(Pictures paired with source code)
______
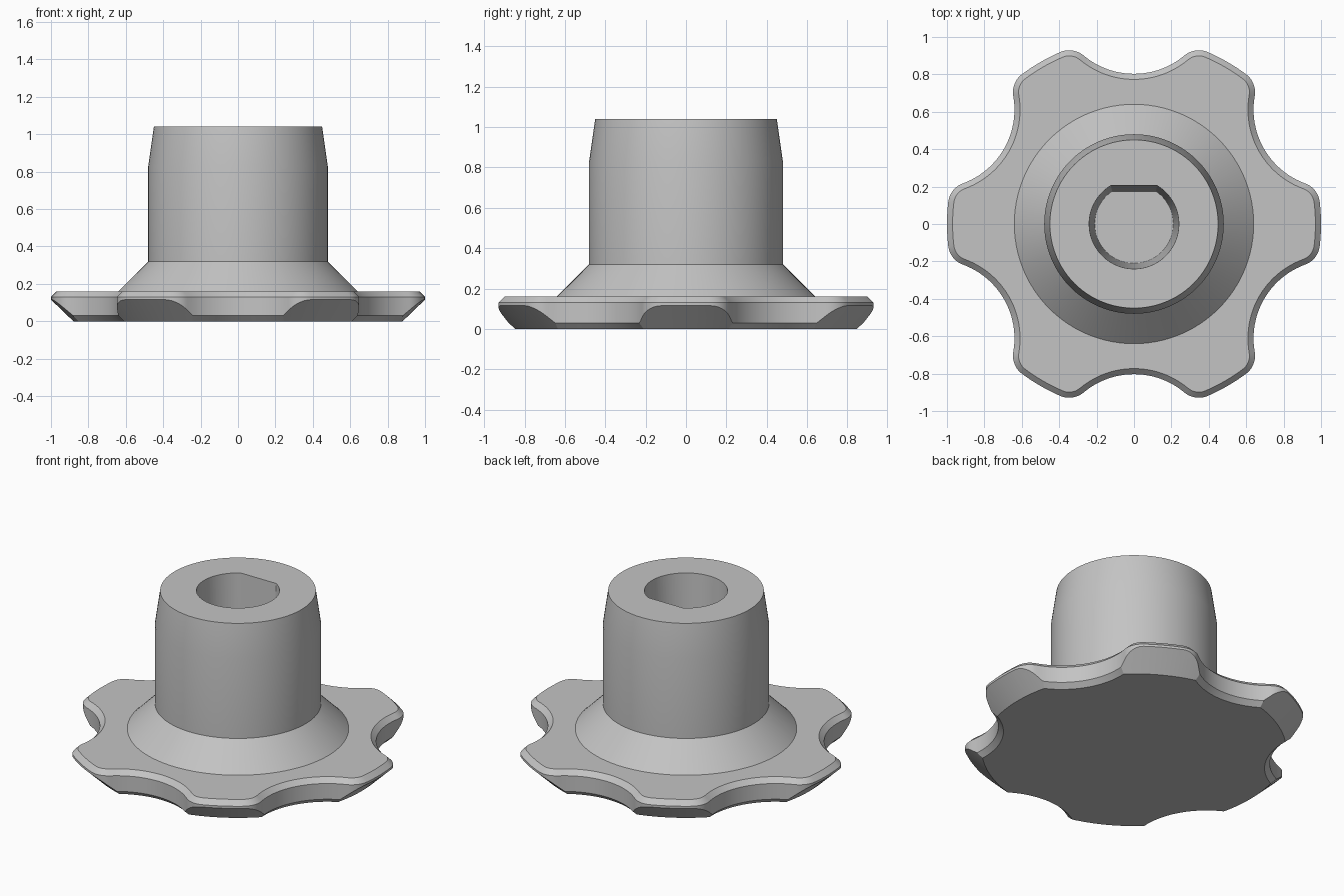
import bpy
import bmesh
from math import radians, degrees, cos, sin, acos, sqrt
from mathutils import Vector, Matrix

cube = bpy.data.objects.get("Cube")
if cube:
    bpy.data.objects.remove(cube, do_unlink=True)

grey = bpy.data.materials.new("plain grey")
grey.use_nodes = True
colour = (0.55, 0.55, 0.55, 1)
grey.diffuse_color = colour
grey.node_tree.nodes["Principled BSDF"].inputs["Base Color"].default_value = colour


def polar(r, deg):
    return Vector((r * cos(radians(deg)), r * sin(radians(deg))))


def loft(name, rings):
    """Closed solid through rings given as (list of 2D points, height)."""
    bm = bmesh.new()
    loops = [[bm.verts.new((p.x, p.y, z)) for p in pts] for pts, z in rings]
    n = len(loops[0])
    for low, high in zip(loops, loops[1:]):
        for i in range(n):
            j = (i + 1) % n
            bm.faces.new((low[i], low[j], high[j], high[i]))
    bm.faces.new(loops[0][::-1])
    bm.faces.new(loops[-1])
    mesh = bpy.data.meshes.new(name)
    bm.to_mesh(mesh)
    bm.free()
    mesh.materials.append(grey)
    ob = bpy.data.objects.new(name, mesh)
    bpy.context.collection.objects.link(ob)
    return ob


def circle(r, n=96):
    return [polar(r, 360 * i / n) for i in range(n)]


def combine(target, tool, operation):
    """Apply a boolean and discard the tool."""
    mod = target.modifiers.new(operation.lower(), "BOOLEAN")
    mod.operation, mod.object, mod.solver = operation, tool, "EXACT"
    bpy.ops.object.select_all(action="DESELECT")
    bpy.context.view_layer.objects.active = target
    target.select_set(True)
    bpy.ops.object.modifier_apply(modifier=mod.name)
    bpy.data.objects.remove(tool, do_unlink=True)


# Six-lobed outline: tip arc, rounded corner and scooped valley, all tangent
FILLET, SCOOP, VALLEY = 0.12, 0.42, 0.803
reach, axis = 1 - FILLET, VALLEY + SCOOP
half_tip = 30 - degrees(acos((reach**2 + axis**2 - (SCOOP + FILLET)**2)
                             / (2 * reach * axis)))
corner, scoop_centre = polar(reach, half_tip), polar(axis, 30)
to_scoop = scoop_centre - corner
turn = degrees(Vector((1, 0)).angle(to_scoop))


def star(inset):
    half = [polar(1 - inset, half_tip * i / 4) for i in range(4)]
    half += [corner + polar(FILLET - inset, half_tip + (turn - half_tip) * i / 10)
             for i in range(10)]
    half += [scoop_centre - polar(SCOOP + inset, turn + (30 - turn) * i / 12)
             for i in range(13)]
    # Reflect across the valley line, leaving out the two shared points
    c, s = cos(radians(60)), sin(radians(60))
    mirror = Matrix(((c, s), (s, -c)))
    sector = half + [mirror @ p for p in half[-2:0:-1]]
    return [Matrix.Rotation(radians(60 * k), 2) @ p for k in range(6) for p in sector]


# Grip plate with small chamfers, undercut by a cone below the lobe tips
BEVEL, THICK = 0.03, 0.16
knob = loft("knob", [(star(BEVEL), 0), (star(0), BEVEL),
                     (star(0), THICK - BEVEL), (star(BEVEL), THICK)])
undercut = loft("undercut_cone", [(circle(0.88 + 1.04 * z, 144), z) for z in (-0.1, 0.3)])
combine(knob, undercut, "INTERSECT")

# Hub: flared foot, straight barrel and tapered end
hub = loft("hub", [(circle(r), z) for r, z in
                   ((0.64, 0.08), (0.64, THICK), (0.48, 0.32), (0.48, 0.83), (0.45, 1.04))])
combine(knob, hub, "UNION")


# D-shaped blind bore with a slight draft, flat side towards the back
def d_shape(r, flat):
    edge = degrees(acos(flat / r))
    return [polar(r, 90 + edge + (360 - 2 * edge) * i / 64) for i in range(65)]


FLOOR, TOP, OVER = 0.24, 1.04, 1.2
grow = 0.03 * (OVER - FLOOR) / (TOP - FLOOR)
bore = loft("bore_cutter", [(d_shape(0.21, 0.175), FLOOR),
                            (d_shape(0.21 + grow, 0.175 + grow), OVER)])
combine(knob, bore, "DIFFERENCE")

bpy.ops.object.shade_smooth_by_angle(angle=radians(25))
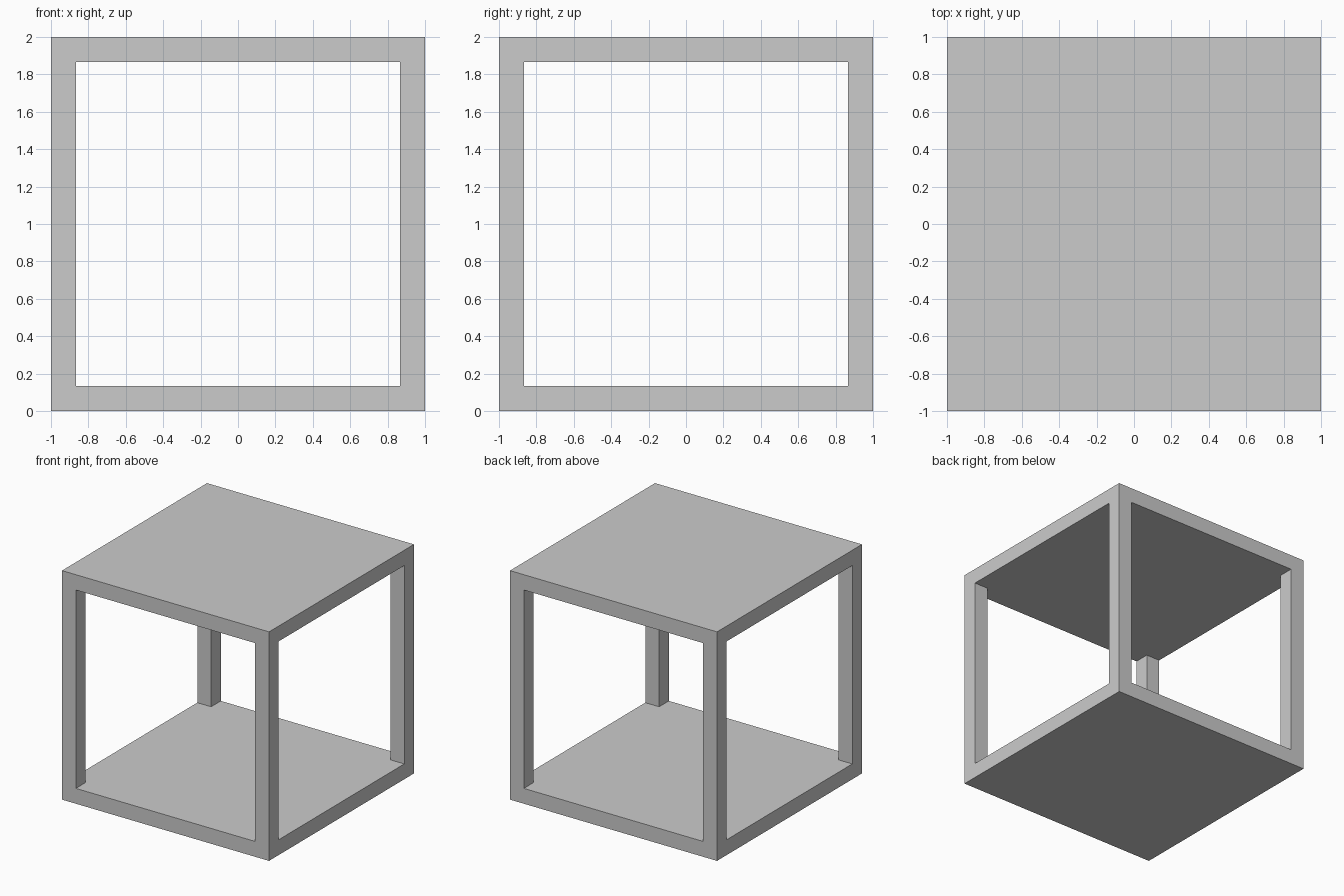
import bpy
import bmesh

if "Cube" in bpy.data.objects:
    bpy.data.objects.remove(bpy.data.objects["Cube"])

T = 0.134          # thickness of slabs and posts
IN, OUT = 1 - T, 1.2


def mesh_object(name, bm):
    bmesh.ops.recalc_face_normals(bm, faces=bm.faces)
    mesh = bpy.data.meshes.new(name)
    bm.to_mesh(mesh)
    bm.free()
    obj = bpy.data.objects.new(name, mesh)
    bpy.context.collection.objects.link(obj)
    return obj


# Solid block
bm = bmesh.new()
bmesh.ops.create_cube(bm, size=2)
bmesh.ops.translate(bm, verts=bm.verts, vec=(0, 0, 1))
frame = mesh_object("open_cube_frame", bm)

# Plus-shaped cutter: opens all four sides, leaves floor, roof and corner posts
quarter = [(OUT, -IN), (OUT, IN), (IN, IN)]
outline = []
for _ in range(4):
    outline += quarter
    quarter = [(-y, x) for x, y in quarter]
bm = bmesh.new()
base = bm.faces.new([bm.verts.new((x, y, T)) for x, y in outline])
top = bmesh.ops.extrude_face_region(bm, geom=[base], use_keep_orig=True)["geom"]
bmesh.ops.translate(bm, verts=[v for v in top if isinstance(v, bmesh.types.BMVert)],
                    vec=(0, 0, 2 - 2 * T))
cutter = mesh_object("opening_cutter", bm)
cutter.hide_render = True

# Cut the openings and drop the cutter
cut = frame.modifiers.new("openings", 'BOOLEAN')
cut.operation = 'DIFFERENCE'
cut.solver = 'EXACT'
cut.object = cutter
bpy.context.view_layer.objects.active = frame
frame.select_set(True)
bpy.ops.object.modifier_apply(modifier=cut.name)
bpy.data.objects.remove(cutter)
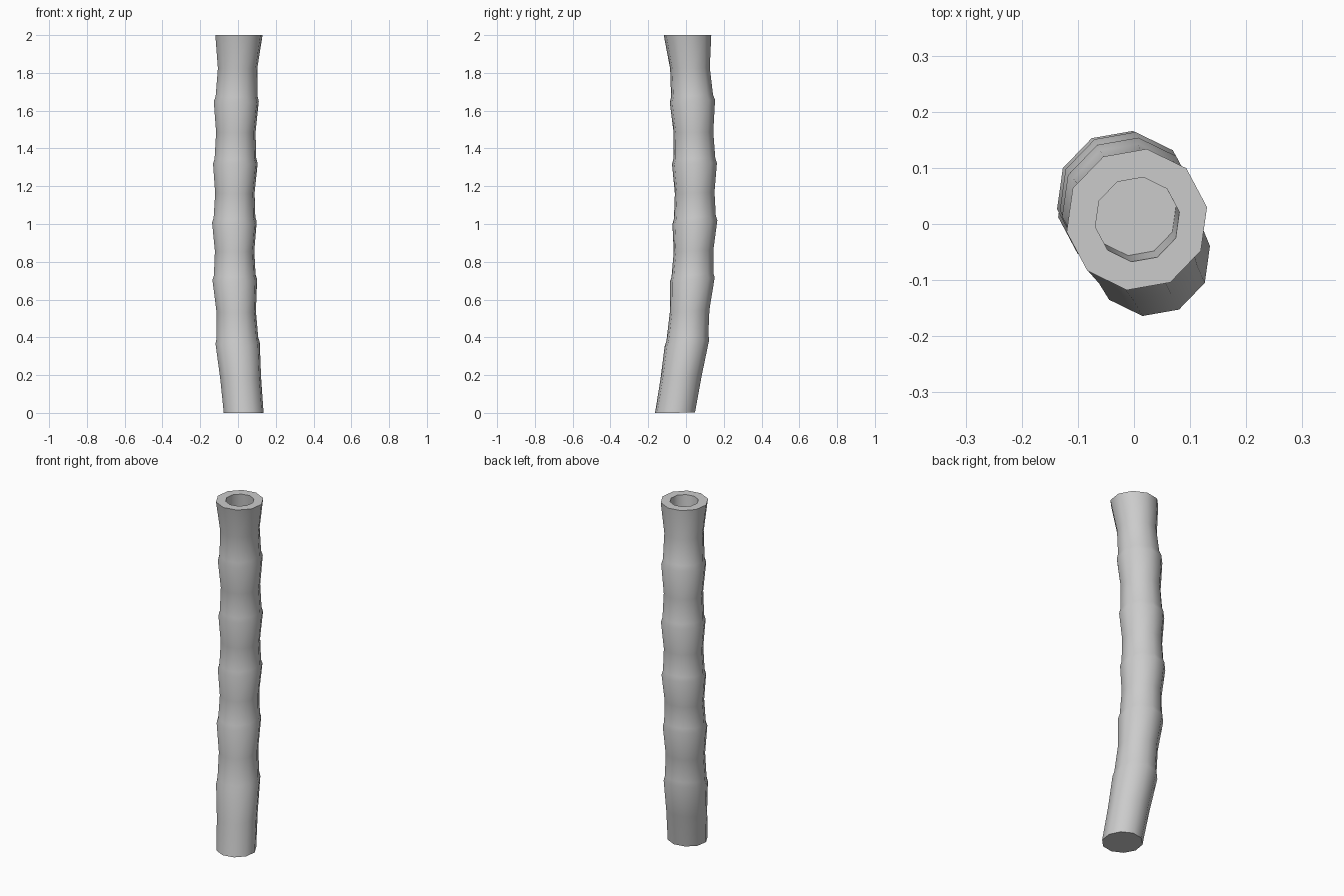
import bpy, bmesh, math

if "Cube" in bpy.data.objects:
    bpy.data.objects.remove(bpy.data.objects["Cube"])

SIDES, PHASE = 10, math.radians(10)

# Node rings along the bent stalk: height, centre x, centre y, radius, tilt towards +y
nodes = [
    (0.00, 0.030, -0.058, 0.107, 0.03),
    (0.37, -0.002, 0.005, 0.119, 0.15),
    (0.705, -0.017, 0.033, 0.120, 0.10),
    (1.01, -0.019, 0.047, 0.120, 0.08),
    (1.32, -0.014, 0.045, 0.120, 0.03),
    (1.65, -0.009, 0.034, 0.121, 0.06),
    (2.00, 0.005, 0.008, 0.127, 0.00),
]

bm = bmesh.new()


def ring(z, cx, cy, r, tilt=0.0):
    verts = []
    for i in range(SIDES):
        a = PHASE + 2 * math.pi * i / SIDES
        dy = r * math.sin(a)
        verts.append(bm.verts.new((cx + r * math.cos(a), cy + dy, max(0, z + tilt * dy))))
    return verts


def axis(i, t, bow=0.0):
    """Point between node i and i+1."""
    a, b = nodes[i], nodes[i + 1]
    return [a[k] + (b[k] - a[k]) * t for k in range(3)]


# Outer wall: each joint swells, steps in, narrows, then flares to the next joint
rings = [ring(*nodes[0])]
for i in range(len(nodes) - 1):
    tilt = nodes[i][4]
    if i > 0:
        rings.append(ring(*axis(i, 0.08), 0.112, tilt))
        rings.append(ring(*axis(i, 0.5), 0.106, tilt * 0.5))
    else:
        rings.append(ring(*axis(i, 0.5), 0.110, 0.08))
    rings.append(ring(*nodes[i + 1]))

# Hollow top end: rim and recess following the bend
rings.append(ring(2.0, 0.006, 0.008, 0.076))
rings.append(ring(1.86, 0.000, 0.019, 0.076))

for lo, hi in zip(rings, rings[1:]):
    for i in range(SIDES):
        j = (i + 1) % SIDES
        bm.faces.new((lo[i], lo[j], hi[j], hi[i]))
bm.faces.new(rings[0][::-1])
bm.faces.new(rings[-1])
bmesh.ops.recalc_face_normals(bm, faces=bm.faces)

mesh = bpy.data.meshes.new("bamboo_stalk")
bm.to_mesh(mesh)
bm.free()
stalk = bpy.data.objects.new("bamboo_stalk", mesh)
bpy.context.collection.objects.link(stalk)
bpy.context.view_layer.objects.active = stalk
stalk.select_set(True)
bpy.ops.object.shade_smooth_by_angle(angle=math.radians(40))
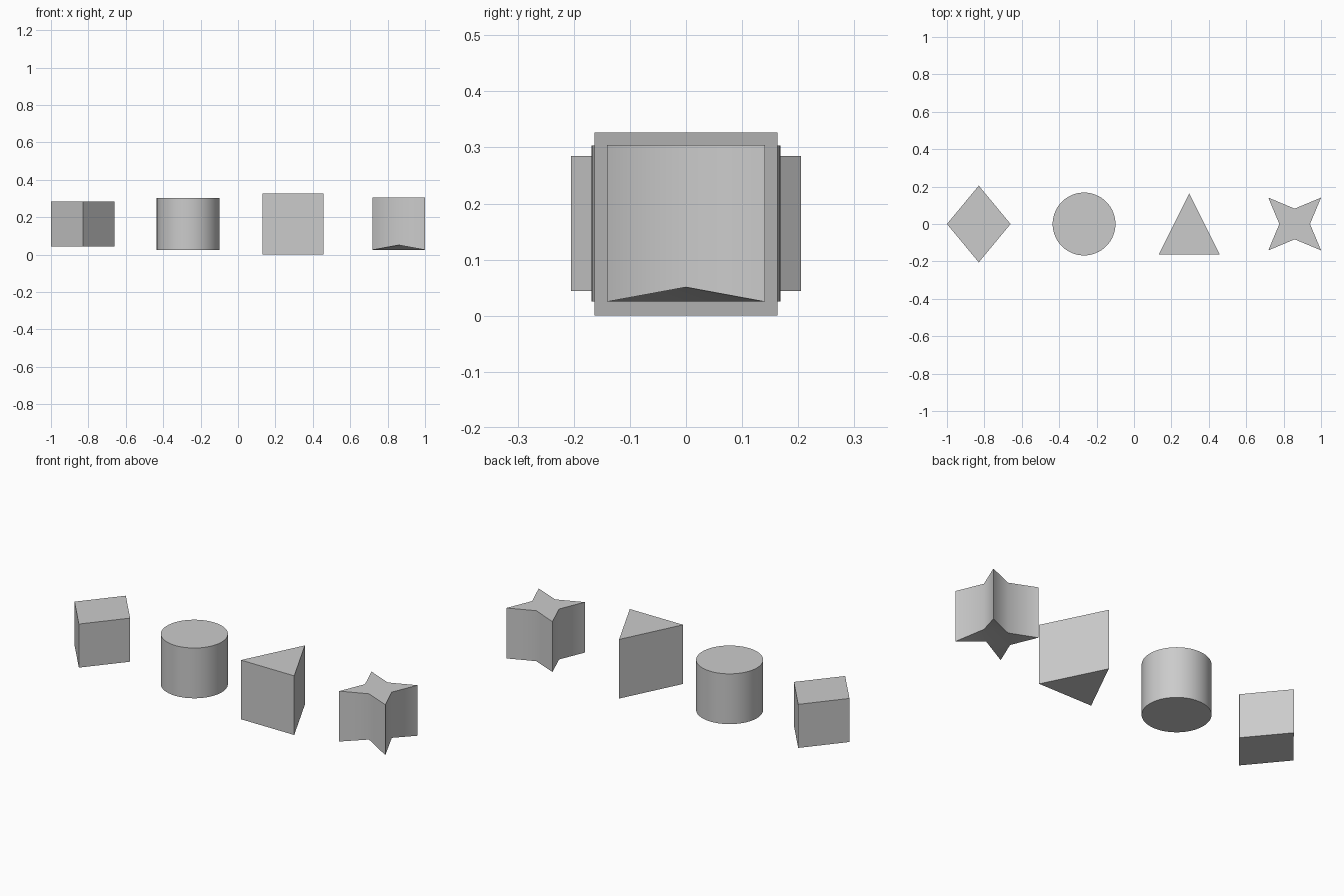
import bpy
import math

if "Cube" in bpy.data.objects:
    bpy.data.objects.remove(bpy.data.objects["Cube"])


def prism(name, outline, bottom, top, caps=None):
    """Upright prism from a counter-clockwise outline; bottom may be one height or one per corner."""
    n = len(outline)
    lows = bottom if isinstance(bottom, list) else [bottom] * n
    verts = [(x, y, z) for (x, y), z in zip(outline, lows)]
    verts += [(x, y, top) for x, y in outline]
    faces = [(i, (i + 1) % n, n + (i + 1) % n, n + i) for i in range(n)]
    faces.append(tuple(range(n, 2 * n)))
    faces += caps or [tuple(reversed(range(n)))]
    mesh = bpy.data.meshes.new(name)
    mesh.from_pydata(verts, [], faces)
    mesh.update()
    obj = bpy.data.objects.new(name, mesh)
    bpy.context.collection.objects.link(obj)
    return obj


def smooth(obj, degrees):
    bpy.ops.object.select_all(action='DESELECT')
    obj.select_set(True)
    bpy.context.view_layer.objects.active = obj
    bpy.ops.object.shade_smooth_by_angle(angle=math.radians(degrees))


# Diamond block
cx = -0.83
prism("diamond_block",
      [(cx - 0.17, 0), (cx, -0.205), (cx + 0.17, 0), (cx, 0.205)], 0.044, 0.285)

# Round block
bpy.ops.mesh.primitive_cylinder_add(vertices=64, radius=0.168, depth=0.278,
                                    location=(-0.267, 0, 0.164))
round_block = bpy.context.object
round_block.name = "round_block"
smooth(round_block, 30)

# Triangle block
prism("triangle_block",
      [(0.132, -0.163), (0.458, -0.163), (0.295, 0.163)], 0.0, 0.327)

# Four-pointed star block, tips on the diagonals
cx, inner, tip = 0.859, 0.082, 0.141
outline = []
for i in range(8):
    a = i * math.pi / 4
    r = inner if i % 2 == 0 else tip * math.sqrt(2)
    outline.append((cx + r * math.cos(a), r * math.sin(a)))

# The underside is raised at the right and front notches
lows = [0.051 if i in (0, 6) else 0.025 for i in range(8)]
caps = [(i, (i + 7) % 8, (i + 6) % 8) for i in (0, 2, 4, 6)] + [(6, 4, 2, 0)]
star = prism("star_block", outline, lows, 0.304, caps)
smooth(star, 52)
______
*What to work on*:
From the data, collect all lines where the string "high" appears.

*Reply*:
    for low, high in zip(loops, loops[1:]):
            bm.faces.new((low[i], low[j], high[j], high[i]))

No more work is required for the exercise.